» **TASK INSTRUCTIONS**: Reproduce each line from the first in the data through the line that contains "const CZ = 0.33;" exactly; give nothing else.

Saved data entries
::::::::::

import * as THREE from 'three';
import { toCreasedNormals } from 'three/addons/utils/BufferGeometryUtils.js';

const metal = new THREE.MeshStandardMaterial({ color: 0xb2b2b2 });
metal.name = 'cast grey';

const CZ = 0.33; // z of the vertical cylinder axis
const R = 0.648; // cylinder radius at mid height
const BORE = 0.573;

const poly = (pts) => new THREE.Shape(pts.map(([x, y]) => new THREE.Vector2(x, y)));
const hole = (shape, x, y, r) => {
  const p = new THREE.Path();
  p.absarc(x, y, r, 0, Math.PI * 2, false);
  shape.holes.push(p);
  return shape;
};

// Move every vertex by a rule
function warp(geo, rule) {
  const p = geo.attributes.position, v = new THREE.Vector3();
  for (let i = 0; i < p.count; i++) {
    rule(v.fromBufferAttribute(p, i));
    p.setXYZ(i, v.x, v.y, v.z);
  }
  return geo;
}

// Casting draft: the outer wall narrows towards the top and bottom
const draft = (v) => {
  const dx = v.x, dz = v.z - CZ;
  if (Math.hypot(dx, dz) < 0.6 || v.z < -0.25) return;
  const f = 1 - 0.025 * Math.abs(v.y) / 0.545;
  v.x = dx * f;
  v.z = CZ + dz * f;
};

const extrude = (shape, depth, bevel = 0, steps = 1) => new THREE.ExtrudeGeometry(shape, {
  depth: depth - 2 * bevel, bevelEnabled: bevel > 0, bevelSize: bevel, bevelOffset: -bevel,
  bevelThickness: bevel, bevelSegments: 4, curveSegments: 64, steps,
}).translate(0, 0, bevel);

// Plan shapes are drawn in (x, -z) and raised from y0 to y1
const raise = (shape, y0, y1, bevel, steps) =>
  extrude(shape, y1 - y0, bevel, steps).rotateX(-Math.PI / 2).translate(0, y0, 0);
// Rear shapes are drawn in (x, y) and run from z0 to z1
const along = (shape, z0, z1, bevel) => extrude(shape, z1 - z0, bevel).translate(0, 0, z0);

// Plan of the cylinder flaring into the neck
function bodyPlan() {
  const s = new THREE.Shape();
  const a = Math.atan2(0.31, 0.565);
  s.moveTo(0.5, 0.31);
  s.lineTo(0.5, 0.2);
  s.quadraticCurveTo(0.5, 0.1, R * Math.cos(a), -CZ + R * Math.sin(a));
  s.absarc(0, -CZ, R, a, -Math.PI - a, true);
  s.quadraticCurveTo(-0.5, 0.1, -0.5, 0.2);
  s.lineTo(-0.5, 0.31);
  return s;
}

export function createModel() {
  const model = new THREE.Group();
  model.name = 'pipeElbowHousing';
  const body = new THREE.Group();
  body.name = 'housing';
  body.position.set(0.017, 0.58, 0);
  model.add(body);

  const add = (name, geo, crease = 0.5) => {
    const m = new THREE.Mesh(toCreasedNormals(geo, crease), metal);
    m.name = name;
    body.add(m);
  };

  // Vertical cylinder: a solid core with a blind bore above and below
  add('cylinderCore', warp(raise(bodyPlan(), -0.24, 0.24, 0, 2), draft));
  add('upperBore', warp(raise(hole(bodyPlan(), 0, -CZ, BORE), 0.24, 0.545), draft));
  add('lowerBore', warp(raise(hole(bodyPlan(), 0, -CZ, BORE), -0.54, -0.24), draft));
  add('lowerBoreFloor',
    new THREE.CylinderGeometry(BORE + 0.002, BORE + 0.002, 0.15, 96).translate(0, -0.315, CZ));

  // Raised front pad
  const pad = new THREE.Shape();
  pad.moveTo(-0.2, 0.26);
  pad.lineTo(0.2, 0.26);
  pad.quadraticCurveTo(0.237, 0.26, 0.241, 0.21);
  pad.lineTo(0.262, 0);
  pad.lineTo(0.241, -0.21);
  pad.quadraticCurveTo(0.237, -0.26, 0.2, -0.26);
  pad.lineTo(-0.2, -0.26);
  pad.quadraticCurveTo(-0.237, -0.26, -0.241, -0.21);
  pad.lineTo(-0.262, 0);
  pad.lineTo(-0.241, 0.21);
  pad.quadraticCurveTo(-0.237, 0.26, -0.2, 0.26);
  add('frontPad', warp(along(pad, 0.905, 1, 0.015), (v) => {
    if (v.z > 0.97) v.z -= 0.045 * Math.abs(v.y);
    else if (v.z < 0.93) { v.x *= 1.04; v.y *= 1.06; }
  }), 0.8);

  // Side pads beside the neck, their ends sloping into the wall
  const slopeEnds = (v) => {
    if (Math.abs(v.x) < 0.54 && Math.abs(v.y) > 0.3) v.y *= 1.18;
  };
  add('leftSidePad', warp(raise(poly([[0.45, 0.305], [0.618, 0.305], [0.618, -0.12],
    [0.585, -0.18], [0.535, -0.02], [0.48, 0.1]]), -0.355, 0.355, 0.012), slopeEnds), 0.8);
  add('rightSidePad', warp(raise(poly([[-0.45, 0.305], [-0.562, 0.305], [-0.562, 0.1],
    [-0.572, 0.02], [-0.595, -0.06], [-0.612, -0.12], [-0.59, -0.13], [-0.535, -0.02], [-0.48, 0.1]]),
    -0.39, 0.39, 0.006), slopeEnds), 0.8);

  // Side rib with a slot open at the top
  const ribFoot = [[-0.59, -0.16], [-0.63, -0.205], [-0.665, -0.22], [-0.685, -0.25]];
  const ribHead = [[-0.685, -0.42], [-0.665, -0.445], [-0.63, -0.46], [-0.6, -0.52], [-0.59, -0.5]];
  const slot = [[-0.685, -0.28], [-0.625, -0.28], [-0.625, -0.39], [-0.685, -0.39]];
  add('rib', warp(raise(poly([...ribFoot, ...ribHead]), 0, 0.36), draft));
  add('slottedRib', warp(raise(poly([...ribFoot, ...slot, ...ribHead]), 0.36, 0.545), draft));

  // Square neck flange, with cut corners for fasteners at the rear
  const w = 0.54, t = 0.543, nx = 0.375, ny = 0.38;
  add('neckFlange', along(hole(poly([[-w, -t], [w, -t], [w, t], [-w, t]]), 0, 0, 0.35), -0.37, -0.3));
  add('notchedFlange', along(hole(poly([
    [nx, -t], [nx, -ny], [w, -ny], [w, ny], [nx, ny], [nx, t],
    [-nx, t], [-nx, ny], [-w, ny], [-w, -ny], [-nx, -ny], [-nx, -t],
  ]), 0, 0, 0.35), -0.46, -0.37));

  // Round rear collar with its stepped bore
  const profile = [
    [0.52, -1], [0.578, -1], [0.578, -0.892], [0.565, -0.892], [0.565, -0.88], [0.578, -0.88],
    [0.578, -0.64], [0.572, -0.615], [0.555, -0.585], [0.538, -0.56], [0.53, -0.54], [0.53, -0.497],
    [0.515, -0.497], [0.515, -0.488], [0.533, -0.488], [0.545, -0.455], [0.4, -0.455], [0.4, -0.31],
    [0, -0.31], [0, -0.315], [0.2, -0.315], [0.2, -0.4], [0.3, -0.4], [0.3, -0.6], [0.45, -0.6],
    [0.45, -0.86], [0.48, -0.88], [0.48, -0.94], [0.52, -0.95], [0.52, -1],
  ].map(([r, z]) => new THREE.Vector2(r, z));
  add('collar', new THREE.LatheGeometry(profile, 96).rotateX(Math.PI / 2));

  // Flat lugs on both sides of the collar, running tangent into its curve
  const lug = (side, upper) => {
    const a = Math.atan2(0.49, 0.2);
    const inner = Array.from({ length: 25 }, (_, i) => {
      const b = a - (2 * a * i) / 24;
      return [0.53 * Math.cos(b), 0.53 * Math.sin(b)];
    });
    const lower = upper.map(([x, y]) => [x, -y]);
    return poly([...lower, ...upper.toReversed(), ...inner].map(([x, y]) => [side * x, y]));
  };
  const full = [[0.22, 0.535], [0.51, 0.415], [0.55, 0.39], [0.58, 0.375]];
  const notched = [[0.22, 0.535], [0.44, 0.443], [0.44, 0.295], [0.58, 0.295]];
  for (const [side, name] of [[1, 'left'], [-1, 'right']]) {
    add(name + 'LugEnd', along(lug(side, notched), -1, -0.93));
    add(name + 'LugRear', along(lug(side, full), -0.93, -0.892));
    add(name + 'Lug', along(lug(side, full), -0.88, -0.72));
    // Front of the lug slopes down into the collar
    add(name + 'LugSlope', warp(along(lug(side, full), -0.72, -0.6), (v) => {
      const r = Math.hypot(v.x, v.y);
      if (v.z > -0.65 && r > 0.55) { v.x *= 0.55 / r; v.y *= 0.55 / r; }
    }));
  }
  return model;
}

::::::::::

» **SOLUTION TO THIS PROBLEM**:
import * as THREE from 'three';
import { toCreasedNormals } from 'three/addons/utils/BufferGeometryUtils.js';

const metal = new THREE.MeshStandardMaterial({ color: 0xb2b2b2 });
metal.name = 'cast grey';

const CZ = 0.33; // z of the vertical cylinder axis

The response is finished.